Give again the lines of the data from its first line through the line with "mesh = bpy.data.meshes.new(name)". Change nothing.

- - -

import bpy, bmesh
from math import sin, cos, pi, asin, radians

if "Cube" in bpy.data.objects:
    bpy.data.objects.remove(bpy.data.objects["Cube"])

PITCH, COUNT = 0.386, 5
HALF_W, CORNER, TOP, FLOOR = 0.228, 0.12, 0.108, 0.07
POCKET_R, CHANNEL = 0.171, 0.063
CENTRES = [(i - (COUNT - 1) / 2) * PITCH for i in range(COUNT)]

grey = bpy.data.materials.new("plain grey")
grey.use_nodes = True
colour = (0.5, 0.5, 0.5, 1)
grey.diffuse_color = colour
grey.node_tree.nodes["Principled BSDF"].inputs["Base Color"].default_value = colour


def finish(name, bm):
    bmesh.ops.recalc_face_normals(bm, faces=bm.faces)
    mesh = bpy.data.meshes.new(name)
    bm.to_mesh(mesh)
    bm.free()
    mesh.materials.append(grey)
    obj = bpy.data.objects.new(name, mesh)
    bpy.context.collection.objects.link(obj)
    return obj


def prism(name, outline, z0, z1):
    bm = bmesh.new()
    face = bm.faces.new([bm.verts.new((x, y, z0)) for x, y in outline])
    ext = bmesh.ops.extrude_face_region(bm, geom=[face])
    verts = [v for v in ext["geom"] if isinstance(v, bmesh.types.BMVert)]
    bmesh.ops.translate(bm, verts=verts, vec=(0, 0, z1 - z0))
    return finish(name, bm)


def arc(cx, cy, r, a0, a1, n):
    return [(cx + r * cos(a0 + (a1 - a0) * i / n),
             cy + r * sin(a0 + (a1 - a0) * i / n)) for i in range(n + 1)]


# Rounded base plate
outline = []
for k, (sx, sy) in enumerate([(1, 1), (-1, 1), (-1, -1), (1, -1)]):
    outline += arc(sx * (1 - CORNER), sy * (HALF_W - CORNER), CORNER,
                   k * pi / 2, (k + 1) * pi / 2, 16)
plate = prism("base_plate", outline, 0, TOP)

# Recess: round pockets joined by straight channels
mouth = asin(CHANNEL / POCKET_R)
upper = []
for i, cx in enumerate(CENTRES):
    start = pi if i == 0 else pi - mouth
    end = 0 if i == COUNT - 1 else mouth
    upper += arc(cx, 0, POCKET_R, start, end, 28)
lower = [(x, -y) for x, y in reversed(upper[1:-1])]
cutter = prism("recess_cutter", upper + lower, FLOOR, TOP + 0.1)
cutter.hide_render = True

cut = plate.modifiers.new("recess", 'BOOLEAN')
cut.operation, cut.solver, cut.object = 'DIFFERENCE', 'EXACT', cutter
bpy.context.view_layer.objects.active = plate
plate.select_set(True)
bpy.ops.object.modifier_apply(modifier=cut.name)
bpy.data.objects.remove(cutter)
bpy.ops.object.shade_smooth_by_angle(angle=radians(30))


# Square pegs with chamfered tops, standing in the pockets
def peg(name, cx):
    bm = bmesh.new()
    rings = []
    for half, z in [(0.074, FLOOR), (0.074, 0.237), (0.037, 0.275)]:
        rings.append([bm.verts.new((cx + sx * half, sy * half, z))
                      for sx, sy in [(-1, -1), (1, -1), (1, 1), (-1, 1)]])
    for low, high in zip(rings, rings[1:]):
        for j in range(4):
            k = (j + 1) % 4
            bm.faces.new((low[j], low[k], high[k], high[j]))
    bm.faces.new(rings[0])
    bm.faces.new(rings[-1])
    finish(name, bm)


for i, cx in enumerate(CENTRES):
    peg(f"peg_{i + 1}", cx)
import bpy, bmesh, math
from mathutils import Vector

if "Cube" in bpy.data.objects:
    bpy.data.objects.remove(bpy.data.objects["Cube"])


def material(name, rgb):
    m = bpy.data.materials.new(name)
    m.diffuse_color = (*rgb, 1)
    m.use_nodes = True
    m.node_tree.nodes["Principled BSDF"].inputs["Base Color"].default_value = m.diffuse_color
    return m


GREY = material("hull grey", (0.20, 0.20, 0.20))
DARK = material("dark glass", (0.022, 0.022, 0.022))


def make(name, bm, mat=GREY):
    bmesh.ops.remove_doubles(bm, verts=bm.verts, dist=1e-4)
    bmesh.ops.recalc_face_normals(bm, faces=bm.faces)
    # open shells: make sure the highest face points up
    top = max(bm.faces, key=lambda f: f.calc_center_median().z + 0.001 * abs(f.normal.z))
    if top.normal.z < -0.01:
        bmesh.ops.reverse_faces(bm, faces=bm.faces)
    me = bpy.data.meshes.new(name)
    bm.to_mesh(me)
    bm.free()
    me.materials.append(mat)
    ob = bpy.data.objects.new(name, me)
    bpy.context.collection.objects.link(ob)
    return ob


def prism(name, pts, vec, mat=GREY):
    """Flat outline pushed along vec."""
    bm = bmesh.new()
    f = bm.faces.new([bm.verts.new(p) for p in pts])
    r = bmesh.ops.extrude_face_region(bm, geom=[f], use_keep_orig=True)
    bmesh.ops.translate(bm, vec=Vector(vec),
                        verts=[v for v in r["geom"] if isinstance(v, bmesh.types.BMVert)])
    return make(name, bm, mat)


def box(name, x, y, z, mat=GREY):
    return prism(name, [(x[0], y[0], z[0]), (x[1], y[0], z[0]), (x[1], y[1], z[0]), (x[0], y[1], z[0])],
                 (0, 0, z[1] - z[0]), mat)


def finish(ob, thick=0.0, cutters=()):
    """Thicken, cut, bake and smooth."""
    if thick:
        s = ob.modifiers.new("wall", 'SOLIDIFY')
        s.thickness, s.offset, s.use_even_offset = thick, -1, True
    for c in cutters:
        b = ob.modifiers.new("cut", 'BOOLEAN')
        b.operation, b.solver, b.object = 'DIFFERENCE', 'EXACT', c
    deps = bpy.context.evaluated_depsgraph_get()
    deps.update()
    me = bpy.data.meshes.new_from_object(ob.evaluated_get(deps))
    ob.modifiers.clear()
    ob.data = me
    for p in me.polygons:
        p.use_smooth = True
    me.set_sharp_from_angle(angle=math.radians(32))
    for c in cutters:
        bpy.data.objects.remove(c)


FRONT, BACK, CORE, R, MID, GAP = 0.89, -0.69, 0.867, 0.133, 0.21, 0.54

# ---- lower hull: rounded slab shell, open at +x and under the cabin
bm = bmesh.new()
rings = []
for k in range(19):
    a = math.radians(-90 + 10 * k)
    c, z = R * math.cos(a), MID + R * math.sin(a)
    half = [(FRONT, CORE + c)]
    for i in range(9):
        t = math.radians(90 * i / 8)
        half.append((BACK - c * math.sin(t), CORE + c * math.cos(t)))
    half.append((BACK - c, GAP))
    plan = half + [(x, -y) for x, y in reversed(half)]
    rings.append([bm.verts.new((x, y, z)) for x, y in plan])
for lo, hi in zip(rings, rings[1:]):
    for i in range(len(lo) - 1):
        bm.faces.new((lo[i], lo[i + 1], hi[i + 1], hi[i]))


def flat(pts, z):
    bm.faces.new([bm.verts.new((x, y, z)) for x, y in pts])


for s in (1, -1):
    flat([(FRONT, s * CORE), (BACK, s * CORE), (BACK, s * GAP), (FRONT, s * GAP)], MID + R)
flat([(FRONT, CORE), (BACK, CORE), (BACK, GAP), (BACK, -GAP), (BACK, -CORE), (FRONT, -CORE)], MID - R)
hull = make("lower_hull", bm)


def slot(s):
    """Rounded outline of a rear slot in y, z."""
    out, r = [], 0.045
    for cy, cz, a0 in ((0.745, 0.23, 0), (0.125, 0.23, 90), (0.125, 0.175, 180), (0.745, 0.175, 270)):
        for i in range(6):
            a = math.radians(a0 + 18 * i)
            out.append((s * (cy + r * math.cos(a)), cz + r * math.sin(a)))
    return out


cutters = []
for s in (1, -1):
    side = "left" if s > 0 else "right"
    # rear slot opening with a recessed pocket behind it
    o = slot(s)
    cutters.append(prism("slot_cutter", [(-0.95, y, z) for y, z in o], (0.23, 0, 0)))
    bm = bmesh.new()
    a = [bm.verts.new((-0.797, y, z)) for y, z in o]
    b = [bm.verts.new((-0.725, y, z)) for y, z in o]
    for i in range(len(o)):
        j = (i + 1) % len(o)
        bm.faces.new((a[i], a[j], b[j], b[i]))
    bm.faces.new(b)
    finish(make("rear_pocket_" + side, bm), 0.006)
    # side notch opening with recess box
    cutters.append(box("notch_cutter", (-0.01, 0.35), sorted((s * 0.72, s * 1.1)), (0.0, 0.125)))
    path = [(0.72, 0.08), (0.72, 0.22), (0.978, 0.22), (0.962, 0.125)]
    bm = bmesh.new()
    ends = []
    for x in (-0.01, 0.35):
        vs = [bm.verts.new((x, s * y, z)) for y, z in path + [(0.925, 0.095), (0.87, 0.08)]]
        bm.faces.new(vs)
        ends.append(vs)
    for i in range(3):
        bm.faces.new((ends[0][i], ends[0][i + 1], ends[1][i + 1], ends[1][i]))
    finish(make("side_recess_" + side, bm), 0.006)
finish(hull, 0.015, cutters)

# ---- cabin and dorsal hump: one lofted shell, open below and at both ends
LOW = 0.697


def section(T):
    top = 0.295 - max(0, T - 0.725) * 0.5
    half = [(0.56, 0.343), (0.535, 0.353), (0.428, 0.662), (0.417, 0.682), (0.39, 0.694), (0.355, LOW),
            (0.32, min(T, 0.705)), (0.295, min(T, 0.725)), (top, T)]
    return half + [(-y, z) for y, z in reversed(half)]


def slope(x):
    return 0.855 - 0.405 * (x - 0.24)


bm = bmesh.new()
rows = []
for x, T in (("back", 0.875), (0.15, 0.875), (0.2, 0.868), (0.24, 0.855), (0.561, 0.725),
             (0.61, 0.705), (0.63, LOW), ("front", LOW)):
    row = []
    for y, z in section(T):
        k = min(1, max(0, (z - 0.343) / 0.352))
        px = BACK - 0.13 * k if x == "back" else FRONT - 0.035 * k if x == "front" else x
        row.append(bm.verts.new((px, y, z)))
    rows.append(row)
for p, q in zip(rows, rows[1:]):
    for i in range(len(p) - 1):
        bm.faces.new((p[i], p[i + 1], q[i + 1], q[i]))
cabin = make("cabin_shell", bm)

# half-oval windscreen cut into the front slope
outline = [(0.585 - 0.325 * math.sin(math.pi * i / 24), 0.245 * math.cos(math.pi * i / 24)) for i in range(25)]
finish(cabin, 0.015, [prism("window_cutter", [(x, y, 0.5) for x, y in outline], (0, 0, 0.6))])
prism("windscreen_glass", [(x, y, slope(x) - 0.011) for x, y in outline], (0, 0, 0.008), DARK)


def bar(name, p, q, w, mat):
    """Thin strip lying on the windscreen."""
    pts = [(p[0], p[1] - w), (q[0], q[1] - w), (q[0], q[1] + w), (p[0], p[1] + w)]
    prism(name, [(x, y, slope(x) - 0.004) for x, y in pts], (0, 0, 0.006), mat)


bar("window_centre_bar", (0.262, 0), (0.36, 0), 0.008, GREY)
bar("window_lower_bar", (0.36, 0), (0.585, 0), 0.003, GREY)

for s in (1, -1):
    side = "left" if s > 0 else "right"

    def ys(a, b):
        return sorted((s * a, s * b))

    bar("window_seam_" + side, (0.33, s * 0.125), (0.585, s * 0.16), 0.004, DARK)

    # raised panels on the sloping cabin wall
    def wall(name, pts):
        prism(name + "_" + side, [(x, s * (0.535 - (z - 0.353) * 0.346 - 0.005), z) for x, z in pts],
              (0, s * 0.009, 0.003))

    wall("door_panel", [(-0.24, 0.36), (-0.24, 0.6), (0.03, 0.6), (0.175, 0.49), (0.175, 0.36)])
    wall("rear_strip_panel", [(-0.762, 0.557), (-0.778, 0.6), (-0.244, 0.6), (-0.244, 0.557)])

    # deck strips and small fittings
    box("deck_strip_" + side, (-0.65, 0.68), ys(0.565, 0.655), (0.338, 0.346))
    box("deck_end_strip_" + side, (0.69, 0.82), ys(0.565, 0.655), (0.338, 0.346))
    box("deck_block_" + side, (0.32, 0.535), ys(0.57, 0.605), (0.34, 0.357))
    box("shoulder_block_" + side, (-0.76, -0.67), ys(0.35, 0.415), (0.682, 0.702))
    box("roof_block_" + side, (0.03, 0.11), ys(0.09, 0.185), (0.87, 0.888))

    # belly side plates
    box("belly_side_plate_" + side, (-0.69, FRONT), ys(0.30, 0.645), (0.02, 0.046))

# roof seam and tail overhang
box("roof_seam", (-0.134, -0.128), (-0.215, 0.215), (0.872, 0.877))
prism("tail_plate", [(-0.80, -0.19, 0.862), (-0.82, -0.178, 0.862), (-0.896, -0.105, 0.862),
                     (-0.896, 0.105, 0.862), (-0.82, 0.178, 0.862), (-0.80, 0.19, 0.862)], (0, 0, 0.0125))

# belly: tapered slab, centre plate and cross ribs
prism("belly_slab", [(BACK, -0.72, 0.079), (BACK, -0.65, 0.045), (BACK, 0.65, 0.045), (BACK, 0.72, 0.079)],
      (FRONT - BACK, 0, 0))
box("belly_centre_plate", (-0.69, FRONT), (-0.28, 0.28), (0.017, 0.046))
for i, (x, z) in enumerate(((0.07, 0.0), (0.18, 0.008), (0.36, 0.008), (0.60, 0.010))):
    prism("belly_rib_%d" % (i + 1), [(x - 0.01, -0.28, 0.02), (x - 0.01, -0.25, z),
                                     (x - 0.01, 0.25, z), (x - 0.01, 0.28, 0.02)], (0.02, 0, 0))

- - -

§ **ANSWER BELOW**:
import bpy, bmesh
from math import sin, cos, pi, asin, radians

if "Cube" in bpy.data.objects:
    bpy.data.objects.remove(bpy.data.objects["Cube"])

PITCH, COUNT = 0.386, 5
HALF_W, CORNER, TOP, FLOOR = 0.228, 0.12, 0.108, 0.07
POCKET_R, CHANNEL = 0.171, 0.063
CENTRES = [(i - (COUNT - 1) / 2) * PITCH for i in range(COUNT)]

grey = bpy.data.materials.new("plain grey")
grey.use_nodes = True
colour = (0.5, 0.5, 0.5, 1)
grey.diffuse_color = colour
grey.node_tree.nodes["Principled BSDF"].inputs["Base Color"].default_value = colour


def finish(name, bm):
    bmesh.ops.recalc_face_normals(bm, faces=bm.faces)
    mesh = bpy.data.meshes.new(name)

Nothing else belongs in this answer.